(CNN) -- In the midst of uncertainty, Mizune, 14, one of thousands of refugees who fled Syria since the civil war began, is sure of one thing: "We can help and improve our nation with education."
These are not just words; she turns them into action. Despite her young age, she is determined to make it known in the camp that a brighter future begins in the classroom.
Mizune, whose father asked not to use her last name, arrived in Za'atari, Jordan, along with her family when the massive refugee influx began. She has spent her time promoting education in the camp, where half of the population is made up of children. Much of her time in Za'atari has been spent going from tent to tent, from mosque to mosque, talking to children and parents about why getting back in the classroom is important.
"It's very important to me and important to society that I raise awareness. I want to emphasize the importance of education," she said.
For her effort, she has been called the "Malala of Za'atari," in reference to Pakistani education activist Malala Yousafzai. On October 9, 2012, a gunman shot Malala when she was going home from school. She survived and has continued to speak out on the importance of education.
In fact, Malala and Mizune are friends, having spent many hours together in the Za'atari camp when Malala visted there in February..
Mizune shares the same passion for education. "We would go to tents and talk to people about their most pressing problems that prevent them from going to school. We would try to find solutions and talk about the rights of children to education," she said.
Mizune's work started when UNICEF began building schools in Za'atari. Mizune saw this and decided to help.
"Children are the most important people in society," she said. "Parents influence their kids, so the most important thing was educating the parents. People listened, and some had different points of view, but we were able to convince a big number to come to school."

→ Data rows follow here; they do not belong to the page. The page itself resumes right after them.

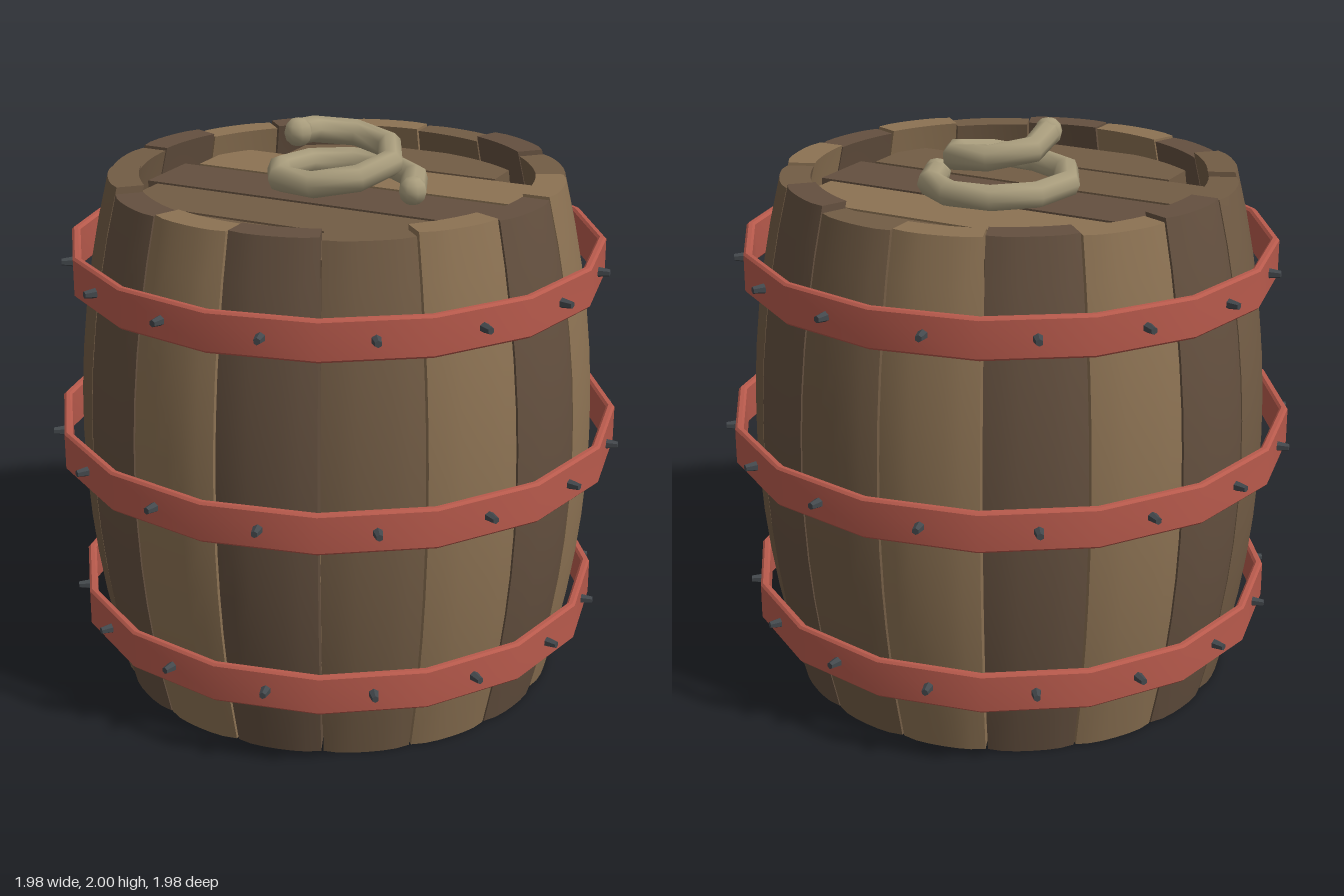
import * as THREE from 'three';
import { toCreasedNormals } from 'three/addons/utils/BufferGeometryUtils.js';

const SIDES = 16;
const STEP = (Math.PI * 2) / SIDES;
const HEIGHT = 1.81;

const paint = (color) => new THREE.MeshStandardMaterial({ color });
const DARK = paint(0x64503f);
const MEDIUM = paint(0x725c45);
const LIGHT = paint(0x8c7253);
const RED = paint(0xb85a4c);
const IRON = paint(0x43484c);
const ROPE = paint(0xa89c7c);

function add(parent, name, geometry, material) {
  const mesh = new THREE.Mesh(geometry, material);
  mesh.name = name;
  parent.add(mesh);
  return mesh;
}

// Outer radius of the bulging wall at height y
const wallRadius = (y) => 0.9 - 0.118 * ((y - 0.905) / 0.905) ** 2;

// One stave: a box bent around the axis, bulged, with softened long edges
function staveGeometry(mid, top) {
  const geo = new THREE.BoxGeometry(1, 1, 1, 6, 12, 1);
  const p = geo.attributes.position;
  for (let i = 0; i < p.count; i++) {
    const u = p.getX(i), y = (p.getY(i) + 0.5) * top, outer = p.getZ(i) > 0;
    const theta = mid + u * (STEP - 0.01);
    const soften = 0.012 * Math.abs(u * 2) ** 4;
    const r = wallRadius(y) - (outer ? soften : 0.105);
    p.setXYZ(i, r * Math.sin(theta), y, r * Math.cos(theta));
  }
  return toCreasedNormals(geo, 0.6);
}

function makeStaves() {
  const group = new THREE.Group();
  group.name = 'staves';
  const tones = [DARK, LIGHT, MEDIUM, DARK, LIGHT, DARK, MEDIUM, MEDIUM,
    DARK, LIGHT, DARK, LIGHT, MEDIUM, DARK, MEDIUM, LIGHT];
  tones.forEach((tone, k) => {
    const mid = Math.PI / 2 - (k + 0.5) * STEP;
    const top = HEIGHT + [0, 0.008, -0.004, 0.004, 0, -0.006, 0.015][k % 7];
    add(group, 'stave', staveGeometry(mid, top), tone);
  });
  return group;
}

// Five parallel planks closing one end of the barrel
function makeHead(name, y) {
  const group = new THREE.Group();
  group.name = name;
  const halfLengths = [0.41, 0.63, 0.68, 0.63, 0.41];
  const tones = [MEDIUM, LIGHT, DARK, MEDIUM, MEDIUM];
  halfLengths.forEach((half, i) => {
    const plank = add(group, 'headPlank', new THREE.BoxGeometry(half * 2, 0.06, 0.257), tones[i]);
    plank.position.set(0, y, (i - 2) * 0.277 - 0.005);
  });
  return group;
}

// Flat band with slightly bevelled edges and a rivet in the middle of each side
function makeHoop(y, radius) {
  const group = new THREE.Group();
  group.name = 'hoop';
  group.position.y = y;
  const inner = radius - 0.03, h = 0.07, b = 0.008;
  const profile = [
    [inner + b, -h], [radius - b, -h], [radius, b - h], [radius, h - b],
    [radius - b, h], [inner + b, h], [inner, h - b], [inner, b - h], [inner + b, -h],
  ].map(([r, v]) => new THREE.Vector2(r, v));
  add(group, 'band', toCreasedNormals(new THREE.LatheGeometry(profile, SIDES), 0.6), RED);

  const rivetGeo = toCreasedNormals(new THREE.CylinderGeometry(0.012, 0.02, 0.055, 6), 0.4);
  rivetGeo.rotateX(Math.PI / 2);
  const flat = radius * Math.cos(STEP / 2);
  for (let k = 0; k < SIDES; k++) {
    const a = (k + 0.5) * STEP;
    const rivet = add(group, 'rivet', rivetGeo, IRON);
    rivet.position.set(Math.sin(a) * (flat + 0.012), 0, Math.cos(a) * (flat + 0.012));
    rivet.rotation.y = a;
  }
  return group;
}

// Loose coil of rope that widens as it sinks onto the lid
function makeRope() {
  const group = new THREE.Group();
  group.name = 'rope';
  // angle in degrees, radius, height
  const keys = [[150, 0.14, 1.95], [270, 0.185, 1.90], [360, 0.19, 1.86],
    [450, 0.2, 1.81], [540, 0.225, 1.795], [630, 0.25, 1.785], [720, 0.275, 1.775]];
  const segments = 13;
  const points = [];
  for (let i = 0; i <= segments; i++) {
    const deg = 150 + (570 * i) / segments;
    const n = Math.min(keys.findIndex((k) => k[0] >= deg - 1e-6) || 1, keys.length - 1);
    const [a0, r0, y0] = keys[n - 1], [a1, r1, y1] = keys[n];
    const t = (deg - a0) / (a1 - a0);
    const r = r0 + (r1 - r0) * t, a = THREE.MathUtils.degToRad(deg);
    points.push(new THREE.Vector3(r * Math.cos(a), y0 + (y1 - y0) * t, r * Math.sin(a) - 0.02));
  }
  const curve = new THREE.CatmullRomCurve3(points);
  add(group, 'coil', new THREE.TubeGeometry(curve, segments, 0.046, 8), ROPE);
  for (const end of [points[0], points[segments]]) {
    add(group, 'ropeEnd', new THREE.SphereGeometry(0.05, 8, 6), ROPE).position.copy(end);
  }
  return group;
}

export function createModel() {
  const model = new THREE.Group();
  model.name = 'barrel';
  model.add(makeStaves(), makeHead('lid', 1.70), makeHead('bottom', 0.11));
  for (const [y, radius] of [[0.3, 0.925], [0.91, 0.985], [1.53, 0.925]]) {
    model.add(makeHoop(y, radius));
  }
  model.add(makeRope());
  return model;
}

At this point, about 70% of the children in the camp attend school. According to Michele Servadei from UNICEF, the children's parents have been the biggest challenge when it comes to education.
"In many cases, parents think that they're going to go back (to Syria) soon," he said, "and it's not worth sending the children to be educated."
The ongoing Syrian civil war, which started its third year in March, began when protests against President Bashar al-Assad's regime erupted in Daraa. Demonstrations and unrest spread to nearly every city in Syria. The government responded with military action. Thousands have died, and millions have fled the country. As of February, there are an estimated 2.6 million Syrian refugees are spread across Iraq, Jordan, Lebanon, Turkey and Egypt.
Back in Za'atari, challenges are infinite, ranging from water supply and mobile home distribution to keeping warm during the winter. Za'atari has become the second largest refugee camp in the world. If it were a city, it would the fifth-largest in Jordan. As many as 150,000 people live in the camp. However, that number changes every day as hundreds come or go.
Days go by, and an end to the Syrian crisis does not seem near, but Mizune, who dreams of someday becoming a Journalist, is already thinking of better days for her country's future.
"A kid will face many challenges in their lives," she said, "and it's important to take advantage of education despite the circumstances, because life will go on."